Using a contextual method the specific development of logic between c. 1830 and 1930 is explained. A characteristic mark of this period is the decomposition of the complex traditional philosophical omnibus discipline logic into new philosophical subdisciplines and separate disciplines such as psychology, epistemology, philosophy of science, and formal (symbolic, mathematical) logic. In the 19th century a growing foundational need in mathematics provoked the emergence of a structural view on mathematics and the reformulation of logic for mathematical means. As a (...) result formallogic was taken over by mathematics in the beginning of the 20th century as is shown by sketching the German example. (shrink)
Hölder’s review of Robert Graßmann’s Theory of Number provides the first statement of Hölder’s most significant tenets concerning the distinction between the genetic and axiomatic presentation of mathematics, the mature expression of which is found in Hölder’s book The Mathematical Method of 1924. By translating Hölder’s review into English, I hope to make this unique document known to a wider public. In my introductory note I provide some context to Hölder’s paper and a few other remarks concerning the translation work.
Figures of Thought looks at how mathematical works can be read as texts and examines their textual strategies. David Reed offers the first sustained and critical attempt to find a consistent argument or narrative thread in mathematical texts. Reed selects mathematicians from a range of historical periods and compares their approaches to organizing and arguing texts, using an extended commentary on Euclid's Elements as a central structuring framework. He develops fascinating interpretations of mathematicians' work throughout history, from Descartes to Hilbert, (...) Kronecker, Dedekind, Weil and Grothendieck.
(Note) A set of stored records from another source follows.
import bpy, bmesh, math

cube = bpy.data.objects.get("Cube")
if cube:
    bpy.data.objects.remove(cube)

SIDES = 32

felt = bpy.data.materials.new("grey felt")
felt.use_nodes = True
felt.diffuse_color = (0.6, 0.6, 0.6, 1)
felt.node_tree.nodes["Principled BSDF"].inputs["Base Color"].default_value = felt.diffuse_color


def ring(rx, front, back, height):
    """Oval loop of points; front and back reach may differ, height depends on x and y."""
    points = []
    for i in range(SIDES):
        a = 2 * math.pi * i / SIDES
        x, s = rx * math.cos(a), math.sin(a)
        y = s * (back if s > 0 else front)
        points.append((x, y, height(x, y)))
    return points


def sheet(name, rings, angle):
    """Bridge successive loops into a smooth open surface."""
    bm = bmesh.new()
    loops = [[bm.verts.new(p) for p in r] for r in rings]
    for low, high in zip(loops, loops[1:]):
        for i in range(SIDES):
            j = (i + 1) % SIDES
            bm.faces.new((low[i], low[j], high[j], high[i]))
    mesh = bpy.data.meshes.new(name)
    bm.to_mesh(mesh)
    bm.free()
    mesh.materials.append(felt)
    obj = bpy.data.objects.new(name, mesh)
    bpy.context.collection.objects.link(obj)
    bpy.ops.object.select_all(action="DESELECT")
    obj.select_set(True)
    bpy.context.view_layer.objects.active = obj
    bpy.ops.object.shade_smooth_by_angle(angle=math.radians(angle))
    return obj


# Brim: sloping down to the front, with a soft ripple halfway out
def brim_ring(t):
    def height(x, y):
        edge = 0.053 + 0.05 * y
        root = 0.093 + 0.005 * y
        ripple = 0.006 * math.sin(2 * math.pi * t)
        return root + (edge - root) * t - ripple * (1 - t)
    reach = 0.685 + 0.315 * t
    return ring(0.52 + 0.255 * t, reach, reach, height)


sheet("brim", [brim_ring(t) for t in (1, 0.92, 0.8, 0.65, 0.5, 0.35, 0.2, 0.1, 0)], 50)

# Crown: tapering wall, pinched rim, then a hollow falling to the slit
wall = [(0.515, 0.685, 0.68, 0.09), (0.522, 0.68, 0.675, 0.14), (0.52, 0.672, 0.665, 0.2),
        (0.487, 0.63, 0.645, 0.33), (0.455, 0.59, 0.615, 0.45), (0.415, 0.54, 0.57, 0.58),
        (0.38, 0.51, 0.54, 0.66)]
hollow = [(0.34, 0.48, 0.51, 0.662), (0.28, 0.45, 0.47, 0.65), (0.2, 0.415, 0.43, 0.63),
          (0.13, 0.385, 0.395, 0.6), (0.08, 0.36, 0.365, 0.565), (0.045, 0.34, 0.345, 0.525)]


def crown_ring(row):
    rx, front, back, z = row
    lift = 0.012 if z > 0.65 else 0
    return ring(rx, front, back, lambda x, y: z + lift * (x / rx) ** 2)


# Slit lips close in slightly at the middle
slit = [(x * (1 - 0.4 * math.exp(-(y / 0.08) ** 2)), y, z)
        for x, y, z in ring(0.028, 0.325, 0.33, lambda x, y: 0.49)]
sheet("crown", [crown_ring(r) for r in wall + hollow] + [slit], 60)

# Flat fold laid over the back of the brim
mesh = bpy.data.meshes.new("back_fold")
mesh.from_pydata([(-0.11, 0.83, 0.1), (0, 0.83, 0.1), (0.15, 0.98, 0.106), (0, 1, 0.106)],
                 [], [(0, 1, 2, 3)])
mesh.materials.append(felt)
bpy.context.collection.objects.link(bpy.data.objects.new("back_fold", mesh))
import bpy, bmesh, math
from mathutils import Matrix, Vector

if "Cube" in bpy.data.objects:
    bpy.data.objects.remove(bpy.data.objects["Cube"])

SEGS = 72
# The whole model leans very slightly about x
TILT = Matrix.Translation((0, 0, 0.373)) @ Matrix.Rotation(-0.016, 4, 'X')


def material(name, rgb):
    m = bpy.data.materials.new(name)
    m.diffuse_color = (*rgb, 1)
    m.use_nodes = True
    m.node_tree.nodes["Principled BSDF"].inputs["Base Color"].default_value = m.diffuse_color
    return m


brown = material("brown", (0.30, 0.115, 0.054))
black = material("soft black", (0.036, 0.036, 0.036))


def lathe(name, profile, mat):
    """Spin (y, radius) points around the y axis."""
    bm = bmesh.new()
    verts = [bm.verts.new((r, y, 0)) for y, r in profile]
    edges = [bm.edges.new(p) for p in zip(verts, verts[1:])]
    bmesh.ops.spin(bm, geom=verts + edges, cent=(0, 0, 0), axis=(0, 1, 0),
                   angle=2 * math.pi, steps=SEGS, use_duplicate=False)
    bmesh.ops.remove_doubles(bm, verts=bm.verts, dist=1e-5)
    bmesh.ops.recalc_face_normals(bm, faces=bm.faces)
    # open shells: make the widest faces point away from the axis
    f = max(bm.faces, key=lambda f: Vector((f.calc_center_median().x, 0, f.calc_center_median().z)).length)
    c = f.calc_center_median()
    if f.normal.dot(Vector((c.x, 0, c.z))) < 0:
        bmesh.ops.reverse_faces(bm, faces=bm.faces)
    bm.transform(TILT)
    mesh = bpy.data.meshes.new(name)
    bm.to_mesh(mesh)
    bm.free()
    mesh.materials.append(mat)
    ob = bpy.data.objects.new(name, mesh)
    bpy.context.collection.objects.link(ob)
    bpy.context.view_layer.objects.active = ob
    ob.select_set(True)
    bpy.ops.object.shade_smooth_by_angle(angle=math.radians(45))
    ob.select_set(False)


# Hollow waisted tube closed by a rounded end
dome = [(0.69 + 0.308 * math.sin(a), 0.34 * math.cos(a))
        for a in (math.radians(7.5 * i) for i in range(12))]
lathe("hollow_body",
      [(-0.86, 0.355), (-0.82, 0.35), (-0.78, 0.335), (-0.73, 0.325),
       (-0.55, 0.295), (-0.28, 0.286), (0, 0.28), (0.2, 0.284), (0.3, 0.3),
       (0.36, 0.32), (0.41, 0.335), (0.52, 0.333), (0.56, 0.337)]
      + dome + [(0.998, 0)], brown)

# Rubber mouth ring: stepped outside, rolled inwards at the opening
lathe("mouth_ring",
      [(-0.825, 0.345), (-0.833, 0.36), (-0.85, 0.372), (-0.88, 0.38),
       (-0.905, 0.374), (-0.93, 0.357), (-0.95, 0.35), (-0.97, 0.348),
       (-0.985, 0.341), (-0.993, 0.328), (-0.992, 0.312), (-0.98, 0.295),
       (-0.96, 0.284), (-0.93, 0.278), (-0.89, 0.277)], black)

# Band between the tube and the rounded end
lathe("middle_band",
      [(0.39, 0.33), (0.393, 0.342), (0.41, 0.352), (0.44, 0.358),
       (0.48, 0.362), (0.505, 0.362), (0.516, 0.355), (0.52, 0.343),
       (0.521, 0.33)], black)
Reed traces the implications of this approach to the understanding of the history and development of mathematics. (shrink)